We continue the skeptic’s guide to convolution reverb by looking at impulse response measurement methods and how results are affected if reverb is not linear and time-invariant.
Whenever it’s about the subtlest and most controversial issues in audio, the so-called null test or difference test isn’t far away. Therefor it surely deserves an article on The Science of Sound.
One of the most important technical specifications of analog and digital audio equipment is the signal to noise ratio. But it’s also one of the most misunderstood. Here’s a closer look at some of the possible problems with the definition of the SNR and it’s close relative, dynamic range.
There’s no question: the single most important judgement tool for audio professionals are the ears.
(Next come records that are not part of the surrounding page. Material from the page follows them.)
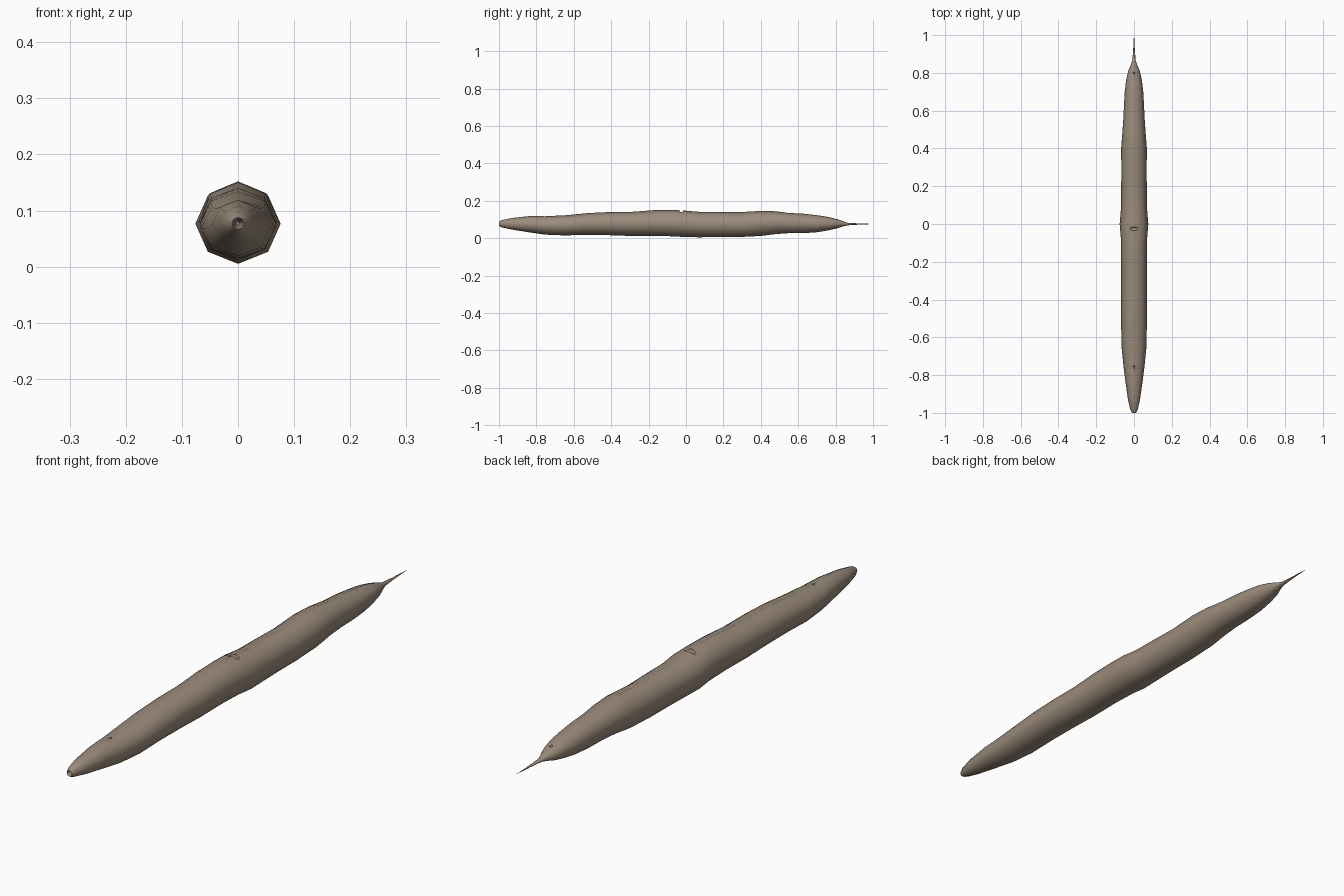
import bpy, bmesh, math

if "Cube" in bpy.data.objects:
    bpy.data.objects.remove(bpy.data.objects["Cube"])

# Body stations: y, bottom z, top z, half width
STATIONS = [
    (-1.00, .066, .088, .011), (-.985, .058, .097, .019), (-.93, .046, .108, .032),
    (-.83, .030, .119, .046), (-.75, .019, .118, .056), (-.65, .015, .122, .066),
    (-.53, .018, .134, .068), (-.41, .016, .140, .068), (-.29, .012, .141, .068),
    (-.17, .013, .150, .069), (-.07, .010, .152, .070), (0.00, .006, .147, .076),
    (.07, .005, .141, .070), (.17, .006, .141, .068), (.28, .006, .139, .067),
    (.40, .012, .146, .068), (.48, .022, .144, .062), (.55, .027, .135, .057),
    (.63, .027, .131, .053), (.70, .032, .123, .049), (.76, .042, .114, .042),
    (.81, .053, .102, .031), (.84, .063, .091, .018), (.865, .069, .082, .009),
    (.93, .073, .079, .004), (1.00, .0755, .0765, .0006)]
# Mouth tube folding back into the head
MOUTH = [(-.93, .074, .080, .003), (-.985, .070, .084, .007)]
SIDES = 8


def smooth(obj, angle):
    bpy.ops.object.select_all(action='DESELECT')
    obj.select_set(True)
    bpy.context.view_layer.objects.active = obj
    bpy.ops.object.shade_smooth_by_angle(angle=math.radians(angle))


def make_body():
    bm = bmesh.new()
    rings = []
    for y, lo, hi, w in MOUTH + STATIONS:
        rings.append([bm.verts.new((w * math.sin(2 * math.pi * i / SIDES), y,
                                    (lo + hi) / 2 + (hi - lo) / 2 * math.cos(2 * math.pi * i / SIDES)))
                      for i in range(SIDES)])
    for a, b in zip(rings, rings[1:]):
        for i in range(SIDES):
            j = (i + 1) % SIDES
            bm.faces.new((a[i], a[j], b[j], b[i]))
    bm.faces.new(rings[0])
    bm.faces.new(rings[-1])
    bmesh.ops.recalc_face_normals(bm, faces=bm.faces)
    mesh = bpy.data.meshes.new("worm_body")
    bm.to_mesh(mesh)
    bm.free()
    obj = bpy.data.objects.new("worm_body", mesh)
    bpy.context.collection.objects.link(obj)
    return obj


def cut(obj, name, loc, scale):
    """Sink an ellipsoidal opening into the body."""
    bpy.ops.mesh.primitive_uv_sphere_add(segments=12, ring_count=8, radius=1, location=loc)
    cutter = bpy.context.object
    cutter.name = name
    cutter.scale = scale
    cutter.hide_render = True
    bpy.context.view_layer.update()
    bpy.context.view_layer.objects.active = obj
    mod = obj.modifiers.new(name, 'BOOLEAN')
    mod.operation = 'DIFFERENCE'
    mod.object = cutter
    bpy.ops.object.modifier_apply(modifier=name)
    bpy.data.objects.remove(cutter)


body = make_body()
# Mid-body slit, front pore and tail pore
cut(body, "slit_cutter", (0, -.025, .150), (.030, .010, .017))
cut(body, "front_pore_cutter", (0, -.755, .118), (.005, .005, .008))
cut(body, "tail_pore_cutter", (0, .80, .105), (.005, .006, .010))
smooth(body, 60)

mat = bpy.data.materials.new("worm_skin")
mat.diffuse_color = (.33, .26, .20, 1)
mat.use_nodes = True
mat.node_tree.nodes["Principled BSDF"].inputs["Base Color"].default_value = mat.diffuse_color
body.data.materials.clear()
body.data.materials.append(mat)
There is actually no measurement instrument in the world that is as versatile, fast, convenient and intuitive. And after all, music is made for ears, not measurement instruments. But there is also no instrument that can be as imprecise, mood-dependent and subjective as the ears. Thus, audio engineers and equipment developers alike need a complementary tool of judgement, to overcome these disadvantages. This gap is filled by a variety of audio measurement tools available, like spectrum analyzers, loudness meters, oscilloscopes and many more.
Here on The Science of Sound, we will rely heavily on measurements as we dig deep into the guts of our beloved audio tools and processes. But it’s important to be very clear and mindful about what we can and cannot achieve by relying on measurements. So here are 4 blessings and 4 curses of audio measurement.